Suricata LAN alerts scr vs dst & false positives
snackss last edited by
So suricata keeps blowing up, and I'm unsure if this is 'normal behavior.' On the WAN side sure, but my LAN keeps issuing alerts.
What should be a 'red flag' I guess.....Windows 10 software can do some unexpected things so all these false positives and stuff, I can't get a feel for what's "normal traffic". On Linux I hardly see so many alerts on my LAN.
I attached a screen grab, any one got any tutorials on how to determine what's a false positive?
The alerts in black originate from my LAN host, and the red alerts are blocks from external IPs to my LANip. This started happening after I installed several games and a couple game launchers.
Any help or resources are appreciated.
bmeeks last edited by bmeeks
Installing games and game launchers, especially if from sources other than an official retail outlet, would give me pause. But then I am almost officially an "old fart" now and games don't interest me anymore ... .
Back to your problem ---
It's really hard to say if all of those are false positives. I will say that in general the ET Policy rule category is not terribly useful on a home network because it will generate alerts for lots of things that are perfectly normal for home networks. That ET Policy set is primarily aimed at the corporate IT world where things like Windows updates and other similar things are tightly controlled and usually distributed from in-house servers on the company network (think Microsoft's old SMS and later WSUS architecture). So these rules are designed to trigger on traffic that would indicate a user was downloading or installing some EXE file or DLL or ZIP file from the web instead of official company infrastructure.
Well, in a home network that's exactly what Windows needs to do in order to get security updates -- download EXE and DLL files from the web. So the ET Policy rules are likely to false positive there. So the ET Policy rules in your alerts are most likely false positives. I would suggest you disable the rule set entirely in your configuration or else turn off several of those alerting rules.

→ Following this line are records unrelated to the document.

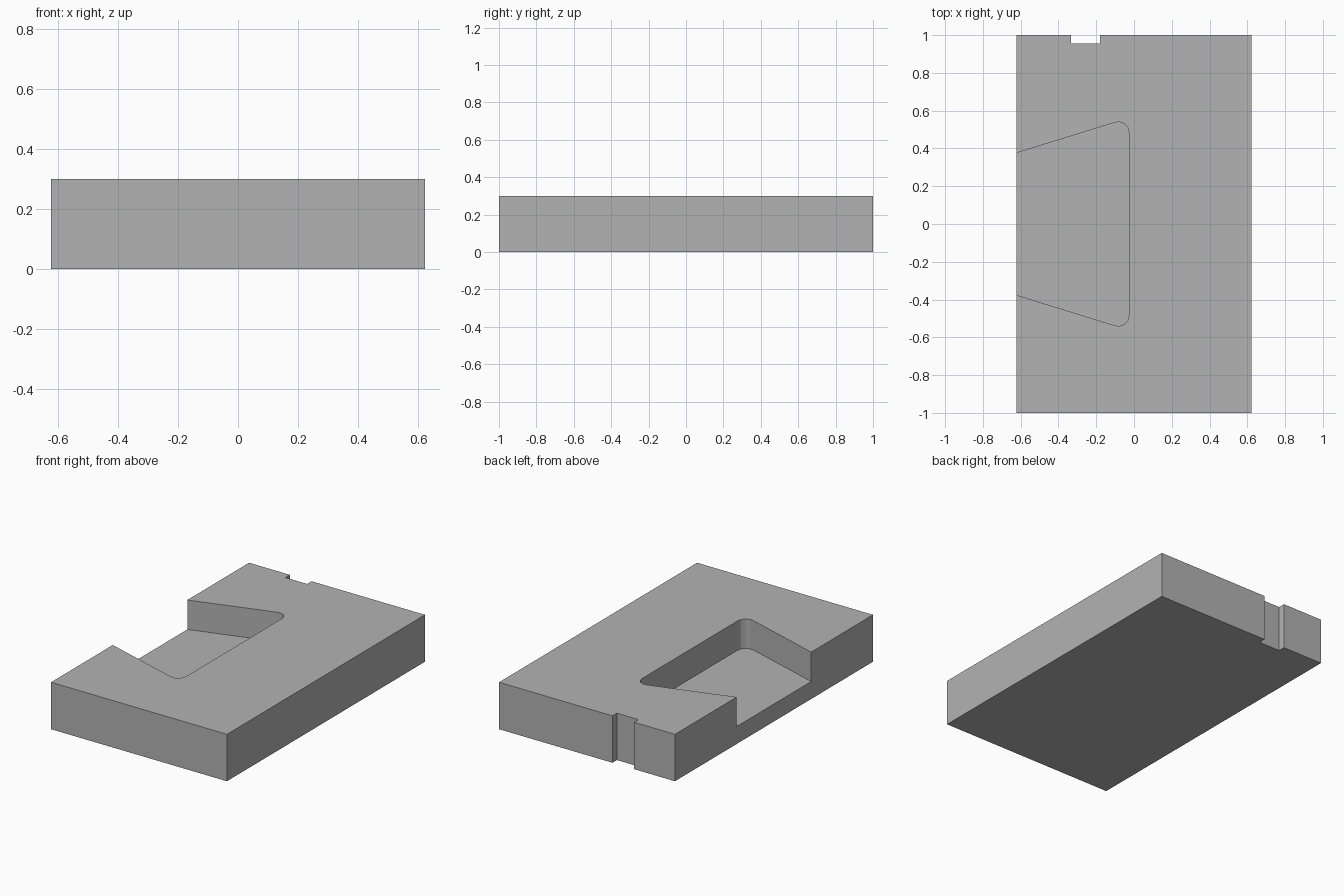
import bpy
import bmesh
from math import atan2, cos, sin, pi
from mathutils import Vector

default = bpy.data.objects.get("Cube")
if default:
    bpy.data.objects.remove(default, do_unlink=True)

HALF_W, HALF_L, HEIGHT = 0.622, 1.0, 0.3
FLOOR = 0.112                      # height of the pocket floor
WALL_X, MOUTH_Y = -0.027, 0.376    # pocket back wall and half mouth width
SLOPE = 0.31                       # flare of the pocket sides
RADIUS, STEPS = 0.056, 4           # rounded pocket corners

# Flat grey material
grey = bpy.data.materials.new("plain grey")
grey.use_nodes = True
colour = (0.45, 0.45, 0.45, 1)
grey.diffuse_color = colour
grey.node_tree.nodes["Principled BSDF"].inputs["Base Color"].default_value = colour


def prism(name, outline, z0, z1):
    """Extrude a closed xy outline from z0 to z1."""
    bm = bmesh.new()
    face = bm.faces.new([bm.verts.new((x, y, z0)) for x, y in outline])
    top = bmesh.ops.extrude_face_region(bm, geom=[face])["geom"]
    bmesh.ops.translate(bm, vec=Vector((0, 0, z1 - z0)),
                        verts=[v for v in top if isinstance(v, bmesh.types.BMVert)])
    bmesh.ops.recalc_face_normals(bm, faces=bm.faces)
    mesh = bpy.data.meshes.new(name)
    bm.to_mesh(mesh)
    bm.free()
    mesh.materials.append(grey)
    obj = bpy.data.objects.new(name, mesh)
    bpy.context.collection.objects.link(obj)
    return obj


# Slab with a shallow full-height notch in the back edge
slab = prism("slab", [
    (-HALF_W, -HALF_L), (HALF_W, -HALF_L), (HALF_W, HALF_L),
    (-0.18, HALF_L), (-0.18, 0.955), (-0.333, 0.955), (-0.333, HALF_L),
    (-HALF_W, HALF_L)], 0, HEIGHT)

# Dovetail pocket outline: flared side, rounded corner, mirrored in y
tilt = atan2(SLOPE, 1)
corner_y = MOUTH_Y + SLOPE * (WALL_X + HALF_W)
centre_x = WALL_X - RADIUS
centre_y = corner_y - SLOPE * RADIUS - RADIUS / cos(tilt)
overshoot = 0.1
side = [(-HALF_W - overshoot, MOUTH_Y - SLOPE * overshoot)]
for i in range(STEPS + 1):
    a = (pi / 2 + tilt) * (1 - i / STEPS)
    side.append((centre_x + RADIUS * cos(a), centre_y + RADIUS * sin(a)))
pocket = prism("pocket_cutter", side + [(x, -y) for x, y in reversed(side)],
               FLOOR, HEIGHT + overshoot)
pocket.hide_render = True

# Cut the pocket, keep the result as plain mesh and drop the cutter
cut = slab.modifiers.new("pocket", "BOOLEAN")
cut.operation = "DIFFERENCE"
cut.solver = "EXACT"
cut.object = pocket
bpy.context.view_layer.update()
result = bpy.data.meshes.new_from_object(
    slab.evaluated_get(bpy.context.evaluated_depsgraph_get()))
slab.modifiers.clear()
slab.data = result
bpy.data.objects.remove(pocket, do_unlink=True)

The other alerts from ET Shellcode might not be benign. The fact you mentioned you installed new games and game installers means some kind of adware or malware may have slipped in as well (unless you bought the games from a big-name retailer, but even that's not guaranteed safe). Definitely would be worried if I obtained the games from a torrent or other P2P method or purchased them at a substantial discount off retail from some web site.
One thing to start with is to research all of the IP addresses in the alerts that are not your own. You can use web tools such as the ARIN IP Lookup to find the IP space owner and what country the IP is registered in. You can also search Google using the IP addresses as the search term to see if any negative reviews turn up.
If the IP addresses in those Shellcode alerts are registered to the maker of your games, then I wouldn't panic as much as I would if I found the IP addresses instead were going to some "more often than not" hostile country known for malware.